The earliest missionary activities in Nubia, in the sixth century, were conducted by rival evangelists, representing on one hand the Monophysite (later to be known as Coptic) Church of Egypt, and the Orthodox Byzantine (Melkite) Church. According to ecclesiastical historians, the kingdoms of Nobadia and Alodia were originally converted to the Monophysite, and Makouria to the Melkite. After the Arab conquest of Egypt, however, the Byzantine Church was no longer a major force in Egypt, and the Monophysites became wholly predominant. Although the actual circumstances are unrecorded, it is evident that Makoura soon thereafter converted to the Monophysite sect, and the whole of Nubia from then until the end of the Middle Ages adhered to a single Christian doctrine.
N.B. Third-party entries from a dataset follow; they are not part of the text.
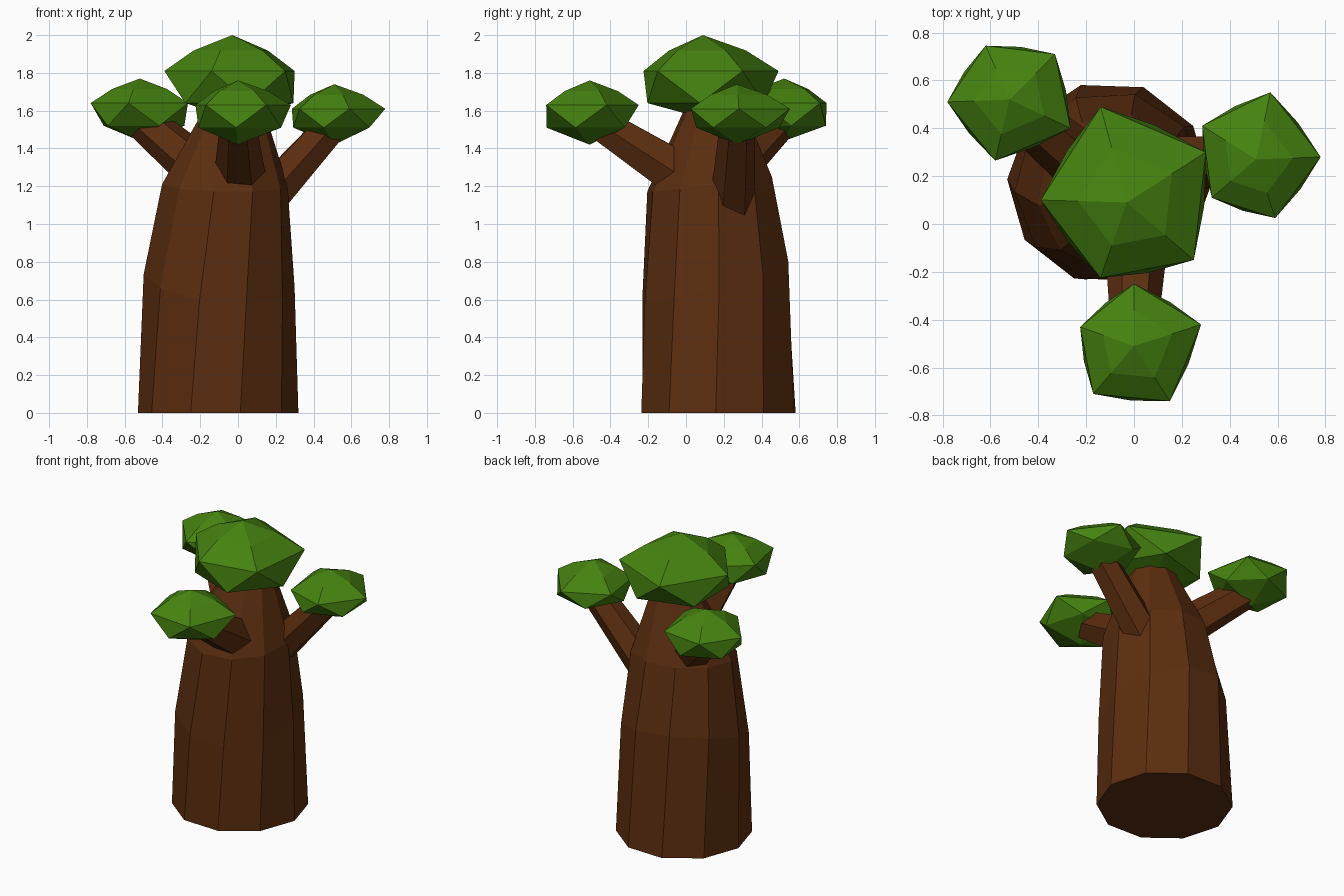
import bpy, bmesh, math
from mathutils import Vector

cube = bpy.data.objects.get("Cube")
if cube:
    bpy.data.objects.remove(cube)


def material(name, color):
    m = bpy.data.materials.new(name)
    m.use_nodes = True
    m.diffuse_color = color
    m.node_tree.nodes["Principled BSDF"].inputs["Base Color"].default_value = color
    return m


bark = material("bark_brown", (0.105, 0.027, 0.005, 1))
leaf = material("leaf_green", (0.061, 0.225, 0.005, 1))


def finish(name, bm, mat):
    bmesh.ops.recalc_face_normals(bm, faces=bm.faces)
    mesh = bpy.data.meshes.new(name)
    bm.to_mesh(mesh)
    bm.free()
    mesh.materials.append(mat)
    obj = bpy.data.objects.new(name, mesh)
    bpy.context.collection.objects.link(obj)


def bridge(bm, a, b):
    n = len(a)
    for i in range(n):
        j = (i + 1) % n
        bm.faces.new((a[i], a[j], b[j], b[i]))


def fan(bm, ring, tip):
    for i in range(len(ring)):
        bm.faces.new((ring[i], ring[(i + 1) % len(ring)], tip))


# Trunk: ten-sided rings with a slight lean, tilt and twist
def trunk():
    bm = bmesh.new()
    rings = []
    # centre x, y, z, radius, twist in degrees, tilt along x, tilt along y
    for x, y, z, r, twist, tx, ty in (
            (-0.105, 0.172, 0.0, 0.425, -2, 0, 0),
            (-0.1, 0.155, 0.7, 0.4, 3, -0.1, 0.29),
            (-0.07, 0.125, 1.21, 0.335, 8, -0.02, 0.12),
            (-0.02, 0.15, 1.62, 0.155, 10, 0, 0)):
        ring = []
        for i in range(10):
            a = math.radians(36 * i + twist)
            dx, dy = r * math.cos(a), r * math.sin(a)
            ring.append(bm.verts.new((x + dx, y + dy, z + tx * dx + ty * dy)))
        rings.append(ring)
    for a, b in zip(rings, rings[1:]):
        bridge(bm, a, b)
    bm.faces.new(rings[0])
    bm.faces.new(rings[-1])
    finish("trunk", bm, bark)


# Branch: tapered six-sided limb between two points
def branch(name, start, end, r0, r1):
    bm = bmesh.new()
    p, q = Vector(start), Vector(end)
    axis = (q - p).normalized()
    side = axis.cross(Vector((0, 0, 1))).normalized()
    up = side.cross(axis)
    rings = []
    for c, r in ((p, r0), (q, r1)):
        rings.append([bm.verts.new(c + r * (side * math.cos(a) + up * math.sin(a)))
                      for a in (math.tau * i / 6 for i in range(6))])
    bridge(bm, *rings)
    for ring in rings:
        bm.faces.new(ring)
    finish(name, bm, bark)


# Foliage: faceted clump on a five-sided outline
def foliage(name, apex, rim_z, low_z, base_z, outline):
    bm = bmesh.new()
    top = Vector(apex)
    centre = Vector(apex[:2])
    pts = [Vector(p) for p in outline]
    mid_z = rim_z + 0.57 * (top.z - rim_z)
    inner = [bm.verts.new((*centre.lerp(p, 0.57), mid_z)) for p in pts]
    rim = [bm.verts.new((*p, rim_z)) for p in pts]
    low = [bm.verts.new((*centre.lerp((p + pts[(i + 1) % 5]) / 2, 1.06), low_z))
           for i, p in enumerate(pts)]
    fan(bm, inner, bm.verts.new(top))
    bridge(bm, inner, rim)
    for i in range(5):
        j = (i + 1) % 5
        bm.faces.new((rim[i], rim[j], low[i]))
        bm.faces.new((rim[j], low[j], low[i]))
    fan(bm, low, bm.verts.new((*centre, base_z)))
    finish(name, bm, leaf)


trunk()
branch("front_branch", (0.01, -0.05, 1.27), (0, -0.47, 1.54), 0.135, 0.095)
branch("right_branch", (-0.18, 0.22, 1.27), (-0.5, 0.49, 1.54), 0.13, 0.1)
branch("left_branch", (0.13, 0.245, 1.11), (0.48, 0.27, 1.5), 0.12, 0.095)

foliage("top_foliage", (-0.03, 0.09, 2.0), 1.81, 1.64, 1.56,
        ((-0.14, 0.49), (0.3, 0.3), (0.25, -0.15), (-0.14, -0.225), (-0.39, 0.1)))
foliage("front_foliage", (0, -0.51, 1.76), 1.63, 1.51, 1.42,
        ((0, -0.25), (0.28, -0.42), (0.15, -0.74), (-0.17, -0.71), (-0.225, -0.43)))
foliage("right_foliage", (-0.52, 0.52, 1.77), 1.64, 1.52, 1.44,
        ((-0.62, 0.745), (-0.33, 0.71), (-0.265, 0.4), (-0.58, 0.265), (-0.78, 0.51)))
foliage("left_foliage", (0.51, 0.27, 1.74), 1.61, 1.51, 1.42,
        ((0.57, 0.55), (0.78, 0.28), (0.59, 0.025), (0.325, 0.11), (0.285, 0.41)))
The Nubian Church, as it existed in all three kingdoms, was integral with the Coptic Church of Egypt, headed by the Patriarch of Alexandria. There was not, as in Abyssinia, a separate abuna (equivalent to an archbishop) for the country. All the Bishops were appointed from Alexandria, and many were Egyptians, as were at least some of the lesser clergy. Notwithstanding its adherence to Alexandria, however, the Nubian church throughout its history retained Greek rather than Coptic as its liturgical language, although religious texts both in Coptic and in Old Nubian were also widely circulated.
According to one very late document there were seven Episcopal sees in the combined kingdom of Nobadia and Makouria, and six in the kingdom of Alodia. Textual records mention a bewildering hierarchy of religious officials, including bishops, "great priests," priests, archimandrites, archdeacons, "epideacons," deacons, liturgists, and elders. Very little is known about the actual functions of these individuals.
A few small monasteries have been identified archaeologically, but it is evident that monasticism in Nubia played nothing like the important role that it did in Egypt. It seems evident too that many of the monks were Egyptian rather than Nubian. In addition to recognized and consecrated monasteries there were some small communities of religious recluses, called lawra, which probably had no official recognition (see Anderson 1999).
Primary sources: Adams 1977, 471-88; Welsby 2002, 97-106.
(Contributed by William Y. Adams.)